Bait and Glitch
It’s fair to say most people who borrow money to buy a home don’t read the fine print on documents their mortgagor requires them to sign at closing. Even if they did, most wouldn’t understand the convoluted legal-speak.
Over the past twenty years, in an effort to attract more and different types of borrowers, mortgages have evolved like tennis shoes by exploding from two basic models.
In the case of mortgages, they multiplied in fixed and adjustable rate varieties while tennis shoes morphed exponentially from the basic choice between high and low tops.
Global liquidity was high and, in the mortgage world, this translated into a money supply that exceeded demand.
This classic imbalance challenged lenders to use financing options, in the form of mutant mortgages, as marketing tools for opening new markets and expanding existing ones.
As these hybrids multiplied, lending standards lowered and offerings to less sophisticated borrowers grew. In effect, people with good credit were allowed to borrow beyond their means and those with low to marginal credit were offered a piece of the American dream.
There was something for everyone.
It’s not surprising that in a payment driven culture, the lure of a low payment is a temptation few borrowers can resist.
As a result, the volume and velocity of money traveling through supply channels was so great it created a situation where the deal was all that mattered.
Everything else was a blur.
“Come and get it. Cheap money. Easy money. Come one. Come all. We’ve got a deal for you. We promise. Just come and get it.”
They came and got it.
Our ability to loan was undermined by our inability to explain to borrowers how hybrid mortgages could be affected by changes in interest rates.
Our ability to borrow, which is partly demand, was dangerously out of balance with our ability to loan. The part that went unchecked was the inability of lenders to explain fully the varieties of mortgages borrowers to comprehend what they were doing
The part of our ability to borrow that went largely unnoticed is that part most responsible for the disaster brewing today in this market.
Lenders need to live up to their charters: Pay attention and value risk.
The American Dream is at stake.
If you can’t see opportunity in the cloud of default that’s looming overhead, then you should buy a new pair of low tops, or high tops, anything you can run in and head to the hills.
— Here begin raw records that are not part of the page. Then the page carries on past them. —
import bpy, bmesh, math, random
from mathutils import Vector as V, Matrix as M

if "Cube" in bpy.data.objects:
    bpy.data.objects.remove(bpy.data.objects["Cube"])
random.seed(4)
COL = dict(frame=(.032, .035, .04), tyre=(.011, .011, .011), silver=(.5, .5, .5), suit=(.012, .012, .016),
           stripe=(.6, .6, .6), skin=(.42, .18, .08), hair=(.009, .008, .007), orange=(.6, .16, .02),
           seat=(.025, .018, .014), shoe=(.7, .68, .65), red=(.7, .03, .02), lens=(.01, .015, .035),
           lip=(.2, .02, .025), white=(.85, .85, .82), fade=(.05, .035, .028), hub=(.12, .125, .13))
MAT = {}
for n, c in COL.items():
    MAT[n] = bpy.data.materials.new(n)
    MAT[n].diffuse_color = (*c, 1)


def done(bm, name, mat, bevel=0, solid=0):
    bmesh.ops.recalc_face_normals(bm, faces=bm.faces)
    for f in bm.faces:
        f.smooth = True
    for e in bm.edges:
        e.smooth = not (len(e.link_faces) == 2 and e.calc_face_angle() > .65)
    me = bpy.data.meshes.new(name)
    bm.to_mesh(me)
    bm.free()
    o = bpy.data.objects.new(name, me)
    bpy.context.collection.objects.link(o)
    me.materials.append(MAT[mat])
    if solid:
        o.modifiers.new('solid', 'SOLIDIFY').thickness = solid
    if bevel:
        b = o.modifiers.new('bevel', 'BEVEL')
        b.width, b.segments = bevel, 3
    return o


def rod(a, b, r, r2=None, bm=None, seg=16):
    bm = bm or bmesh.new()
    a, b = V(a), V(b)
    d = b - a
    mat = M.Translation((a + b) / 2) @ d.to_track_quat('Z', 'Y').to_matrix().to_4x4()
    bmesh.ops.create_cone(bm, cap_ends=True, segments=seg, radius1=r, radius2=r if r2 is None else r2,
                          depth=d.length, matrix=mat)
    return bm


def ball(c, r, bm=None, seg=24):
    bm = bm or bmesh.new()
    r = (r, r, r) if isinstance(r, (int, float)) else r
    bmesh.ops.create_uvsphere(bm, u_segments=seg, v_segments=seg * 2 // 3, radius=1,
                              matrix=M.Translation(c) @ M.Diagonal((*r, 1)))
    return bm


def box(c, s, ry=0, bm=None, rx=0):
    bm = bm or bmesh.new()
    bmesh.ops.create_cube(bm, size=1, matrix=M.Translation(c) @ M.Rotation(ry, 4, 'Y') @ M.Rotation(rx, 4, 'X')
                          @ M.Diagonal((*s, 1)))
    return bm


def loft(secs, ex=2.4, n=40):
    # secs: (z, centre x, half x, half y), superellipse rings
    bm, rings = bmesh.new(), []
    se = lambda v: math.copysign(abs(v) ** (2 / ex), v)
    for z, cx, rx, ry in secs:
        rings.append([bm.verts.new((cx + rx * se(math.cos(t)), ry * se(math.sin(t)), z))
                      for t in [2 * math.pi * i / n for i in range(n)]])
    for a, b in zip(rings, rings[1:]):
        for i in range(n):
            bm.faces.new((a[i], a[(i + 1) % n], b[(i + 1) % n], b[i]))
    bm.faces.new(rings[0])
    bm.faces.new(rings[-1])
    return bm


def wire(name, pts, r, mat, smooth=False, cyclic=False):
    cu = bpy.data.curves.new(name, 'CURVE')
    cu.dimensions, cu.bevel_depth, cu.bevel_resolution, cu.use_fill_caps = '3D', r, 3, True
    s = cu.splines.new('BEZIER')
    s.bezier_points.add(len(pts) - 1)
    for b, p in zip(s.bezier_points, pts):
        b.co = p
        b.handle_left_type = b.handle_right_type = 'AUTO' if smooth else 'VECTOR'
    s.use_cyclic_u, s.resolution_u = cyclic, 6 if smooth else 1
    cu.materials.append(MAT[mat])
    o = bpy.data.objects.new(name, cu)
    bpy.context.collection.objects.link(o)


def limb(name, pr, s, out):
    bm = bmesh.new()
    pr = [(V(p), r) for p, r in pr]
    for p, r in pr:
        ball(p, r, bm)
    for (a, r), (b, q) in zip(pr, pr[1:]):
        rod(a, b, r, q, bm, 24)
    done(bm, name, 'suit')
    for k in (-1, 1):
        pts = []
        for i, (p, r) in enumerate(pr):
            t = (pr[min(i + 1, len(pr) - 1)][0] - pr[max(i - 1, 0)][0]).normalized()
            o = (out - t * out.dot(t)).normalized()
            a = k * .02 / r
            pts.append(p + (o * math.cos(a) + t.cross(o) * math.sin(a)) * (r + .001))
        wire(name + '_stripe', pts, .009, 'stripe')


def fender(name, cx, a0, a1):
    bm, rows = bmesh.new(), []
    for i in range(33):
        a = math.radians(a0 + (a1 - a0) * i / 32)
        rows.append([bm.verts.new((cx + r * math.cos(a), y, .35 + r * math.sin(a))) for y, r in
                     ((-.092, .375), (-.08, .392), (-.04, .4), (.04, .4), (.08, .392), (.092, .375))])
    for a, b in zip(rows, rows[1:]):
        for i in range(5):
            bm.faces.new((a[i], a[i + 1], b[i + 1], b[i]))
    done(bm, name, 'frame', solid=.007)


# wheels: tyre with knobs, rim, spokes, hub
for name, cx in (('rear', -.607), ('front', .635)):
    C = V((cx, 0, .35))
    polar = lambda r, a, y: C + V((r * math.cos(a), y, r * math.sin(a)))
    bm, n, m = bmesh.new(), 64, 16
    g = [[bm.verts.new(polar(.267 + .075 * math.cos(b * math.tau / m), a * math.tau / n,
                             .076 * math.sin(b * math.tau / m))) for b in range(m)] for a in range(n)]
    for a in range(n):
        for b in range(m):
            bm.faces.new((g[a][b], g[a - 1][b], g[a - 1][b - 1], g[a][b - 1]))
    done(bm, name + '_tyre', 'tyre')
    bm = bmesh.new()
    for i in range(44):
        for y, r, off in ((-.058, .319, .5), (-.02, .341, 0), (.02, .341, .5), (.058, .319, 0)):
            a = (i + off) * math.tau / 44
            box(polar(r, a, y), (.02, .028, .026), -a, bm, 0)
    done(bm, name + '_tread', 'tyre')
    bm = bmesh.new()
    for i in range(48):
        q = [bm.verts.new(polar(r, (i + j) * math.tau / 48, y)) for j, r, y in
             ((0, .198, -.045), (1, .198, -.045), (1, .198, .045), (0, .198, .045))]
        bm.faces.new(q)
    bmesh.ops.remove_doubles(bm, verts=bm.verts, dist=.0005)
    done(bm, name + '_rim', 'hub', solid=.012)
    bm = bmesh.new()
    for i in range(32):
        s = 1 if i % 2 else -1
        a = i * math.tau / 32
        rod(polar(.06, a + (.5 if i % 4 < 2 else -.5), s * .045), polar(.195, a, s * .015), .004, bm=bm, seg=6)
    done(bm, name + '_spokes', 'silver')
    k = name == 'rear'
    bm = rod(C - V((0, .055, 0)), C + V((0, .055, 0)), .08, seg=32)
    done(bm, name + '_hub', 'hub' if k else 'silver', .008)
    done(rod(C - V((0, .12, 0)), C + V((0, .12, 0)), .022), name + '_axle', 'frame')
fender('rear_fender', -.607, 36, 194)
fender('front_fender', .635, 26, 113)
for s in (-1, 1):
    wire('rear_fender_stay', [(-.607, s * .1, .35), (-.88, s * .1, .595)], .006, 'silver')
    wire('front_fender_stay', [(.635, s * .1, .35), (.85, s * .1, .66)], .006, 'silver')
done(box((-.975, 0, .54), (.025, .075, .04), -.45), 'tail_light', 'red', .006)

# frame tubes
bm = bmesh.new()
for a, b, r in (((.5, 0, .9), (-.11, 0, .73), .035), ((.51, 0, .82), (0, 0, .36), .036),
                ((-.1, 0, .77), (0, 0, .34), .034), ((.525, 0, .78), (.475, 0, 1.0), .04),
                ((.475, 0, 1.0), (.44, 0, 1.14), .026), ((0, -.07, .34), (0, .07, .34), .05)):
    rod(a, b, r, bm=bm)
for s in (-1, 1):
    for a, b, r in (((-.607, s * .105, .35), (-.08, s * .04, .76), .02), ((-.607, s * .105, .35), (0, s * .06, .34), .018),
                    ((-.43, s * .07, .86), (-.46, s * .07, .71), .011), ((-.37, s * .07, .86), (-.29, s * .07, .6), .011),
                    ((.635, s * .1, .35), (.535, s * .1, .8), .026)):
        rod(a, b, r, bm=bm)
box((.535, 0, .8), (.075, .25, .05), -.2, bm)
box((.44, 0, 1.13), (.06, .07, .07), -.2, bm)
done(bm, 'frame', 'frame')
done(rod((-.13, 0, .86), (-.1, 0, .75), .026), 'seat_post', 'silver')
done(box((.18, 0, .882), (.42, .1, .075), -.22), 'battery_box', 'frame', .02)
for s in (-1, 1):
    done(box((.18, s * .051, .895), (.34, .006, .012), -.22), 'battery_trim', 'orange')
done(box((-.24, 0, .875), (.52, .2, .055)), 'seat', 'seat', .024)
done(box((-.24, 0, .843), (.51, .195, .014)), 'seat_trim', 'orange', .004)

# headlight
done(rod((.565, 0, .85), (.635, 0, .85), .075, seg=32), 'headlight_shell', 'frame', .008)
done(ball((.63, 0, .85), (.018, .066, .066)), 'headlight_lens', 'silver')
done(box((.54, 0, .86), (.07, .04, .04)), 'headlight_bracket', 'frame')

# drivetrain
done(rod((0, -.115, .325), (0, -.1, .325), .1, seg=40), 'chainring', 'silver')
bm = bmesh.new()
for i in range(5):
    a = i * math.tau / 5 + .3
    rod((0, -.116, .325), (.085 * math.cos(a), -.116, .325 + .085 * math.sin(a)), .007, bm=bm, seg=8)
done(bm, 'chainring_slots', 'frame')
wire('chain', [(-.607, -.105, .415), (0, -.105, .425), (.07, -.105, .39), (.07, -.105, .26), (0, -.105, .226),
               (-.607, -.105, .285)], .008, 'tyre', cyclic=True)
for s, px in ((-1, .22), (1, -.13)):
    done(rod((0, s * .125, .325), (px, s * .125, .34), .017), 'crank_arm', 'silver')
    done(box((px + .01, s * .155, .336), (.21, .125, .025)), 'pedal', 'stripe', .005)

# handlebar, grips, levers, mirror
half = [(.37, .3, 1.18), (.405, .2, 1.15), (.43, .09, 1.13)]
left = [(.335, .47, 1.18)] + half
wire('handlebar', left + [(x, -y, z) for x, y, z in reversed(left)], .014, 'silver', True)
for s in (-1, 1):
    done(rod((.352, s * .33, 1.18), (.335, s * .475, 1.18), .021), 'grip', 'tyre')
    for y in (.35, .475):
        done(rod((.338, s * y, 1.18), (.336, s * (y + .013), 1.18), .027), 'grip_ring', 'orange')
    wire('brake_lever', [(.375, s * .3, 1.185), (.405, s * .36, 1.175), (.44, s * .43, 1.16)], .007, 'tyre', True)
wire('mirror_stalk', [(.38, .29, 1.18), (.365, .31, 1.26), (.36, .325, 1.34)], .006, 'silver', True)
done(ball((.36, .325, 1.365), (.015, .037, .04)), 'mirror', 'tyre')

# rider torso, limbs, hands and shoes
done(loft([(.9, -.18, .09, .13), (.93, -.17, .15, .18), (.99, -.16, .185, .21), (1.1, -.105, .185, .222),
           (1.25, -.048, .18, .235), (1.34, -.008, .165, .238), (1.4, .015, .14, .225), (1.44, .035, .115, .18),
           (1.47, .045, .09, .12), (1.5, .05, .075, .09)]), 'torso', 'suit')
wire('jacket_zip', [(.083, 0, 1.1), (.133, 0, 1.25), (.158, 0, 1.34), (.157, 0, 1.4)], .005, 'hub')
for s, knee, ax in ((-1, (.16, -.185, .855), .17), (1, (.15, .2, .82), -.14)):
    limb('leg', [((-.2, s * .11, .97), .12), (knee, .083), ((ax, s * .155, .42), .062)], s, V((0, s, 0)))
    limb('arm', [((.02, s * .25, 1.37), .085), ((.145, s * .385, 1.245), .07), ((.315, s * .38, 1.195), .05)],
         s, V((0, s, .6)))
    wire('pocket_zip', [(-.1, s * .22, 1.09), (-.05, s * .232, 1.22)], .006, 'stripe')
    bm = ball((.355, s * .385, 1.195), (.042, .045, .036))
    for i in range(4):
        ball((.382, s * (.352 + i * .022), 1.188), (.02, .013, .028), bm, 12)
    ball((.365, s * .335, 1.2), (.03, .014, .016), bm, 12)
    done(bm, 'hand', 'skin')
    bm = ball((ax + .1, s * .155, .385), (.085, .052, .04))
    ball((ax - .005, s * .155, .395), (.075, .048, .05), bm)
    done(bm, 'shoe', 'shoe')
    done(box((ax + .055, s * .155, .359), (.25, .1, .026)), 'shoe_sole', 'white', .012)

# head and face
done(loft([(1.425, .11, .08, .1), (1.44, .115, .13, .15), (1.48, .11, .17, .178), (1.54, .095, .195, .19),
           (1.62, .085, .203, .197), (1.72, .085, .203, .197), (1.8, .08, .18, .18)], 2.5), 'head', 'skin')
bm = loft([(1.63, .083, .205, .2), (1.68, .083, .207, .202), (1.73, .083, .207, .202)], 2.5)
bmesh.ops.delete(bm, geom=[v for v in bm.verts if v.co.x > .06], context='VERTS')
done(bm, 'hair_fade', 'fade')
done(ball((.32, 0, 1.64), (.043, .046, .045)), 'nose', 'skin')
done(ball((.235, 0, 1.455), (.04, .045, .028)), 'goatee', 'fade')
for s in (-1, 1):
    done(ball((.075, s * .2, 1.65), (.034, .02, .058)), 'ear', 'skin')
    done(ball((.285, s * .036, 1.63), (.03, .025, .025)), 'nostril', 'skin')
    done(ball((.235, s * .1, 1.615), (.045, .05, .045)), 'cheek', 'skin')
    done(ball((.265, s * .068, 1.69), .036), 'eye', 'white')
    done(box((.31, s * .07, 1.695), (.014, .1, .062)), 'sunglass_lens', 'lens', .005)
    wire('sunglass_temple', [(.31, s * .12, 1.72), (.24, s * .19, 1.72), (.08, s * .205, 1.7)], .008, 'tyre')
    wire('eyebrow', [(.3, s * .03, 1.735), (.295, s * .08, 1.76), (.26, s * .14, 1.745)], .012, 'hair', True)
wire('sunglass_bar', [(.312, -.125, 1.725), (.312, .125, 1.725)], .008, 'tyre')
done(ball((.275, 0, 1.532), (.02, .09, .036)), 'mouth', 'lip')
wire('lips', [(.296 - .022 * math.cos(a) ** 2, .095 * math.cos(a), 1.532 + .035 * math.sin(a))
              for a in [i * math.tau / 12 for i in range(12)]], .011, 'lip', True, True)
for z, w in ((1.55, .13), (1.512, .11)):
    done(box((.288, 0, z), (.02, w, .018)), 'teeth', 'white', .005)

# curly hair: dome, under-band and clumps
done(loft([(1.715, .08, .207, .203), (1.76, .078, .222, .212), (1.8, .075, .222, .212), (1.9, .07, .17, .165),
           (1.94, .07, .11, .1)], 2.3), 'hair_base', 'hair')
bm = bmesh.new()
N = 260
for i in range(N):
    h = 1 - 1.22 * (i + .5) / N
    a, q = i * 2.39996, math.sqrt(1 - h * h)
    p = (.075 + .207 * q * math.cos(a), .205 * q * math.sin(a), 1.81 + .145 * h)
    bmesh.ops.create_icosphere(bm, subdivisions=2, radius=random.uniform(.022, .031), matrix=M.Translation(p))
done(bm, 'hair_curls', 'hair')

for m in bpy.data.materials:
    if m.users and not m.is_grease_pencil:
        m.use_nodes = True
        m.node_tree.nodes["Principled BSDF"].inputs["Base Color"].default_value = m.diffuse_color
An opportunity for a confluence of initiatives from public and private sources exists.
It’s essential they associate borrower credit history and mortgage variety with market vagaries, assign a risk value, then monitor and manage the risk.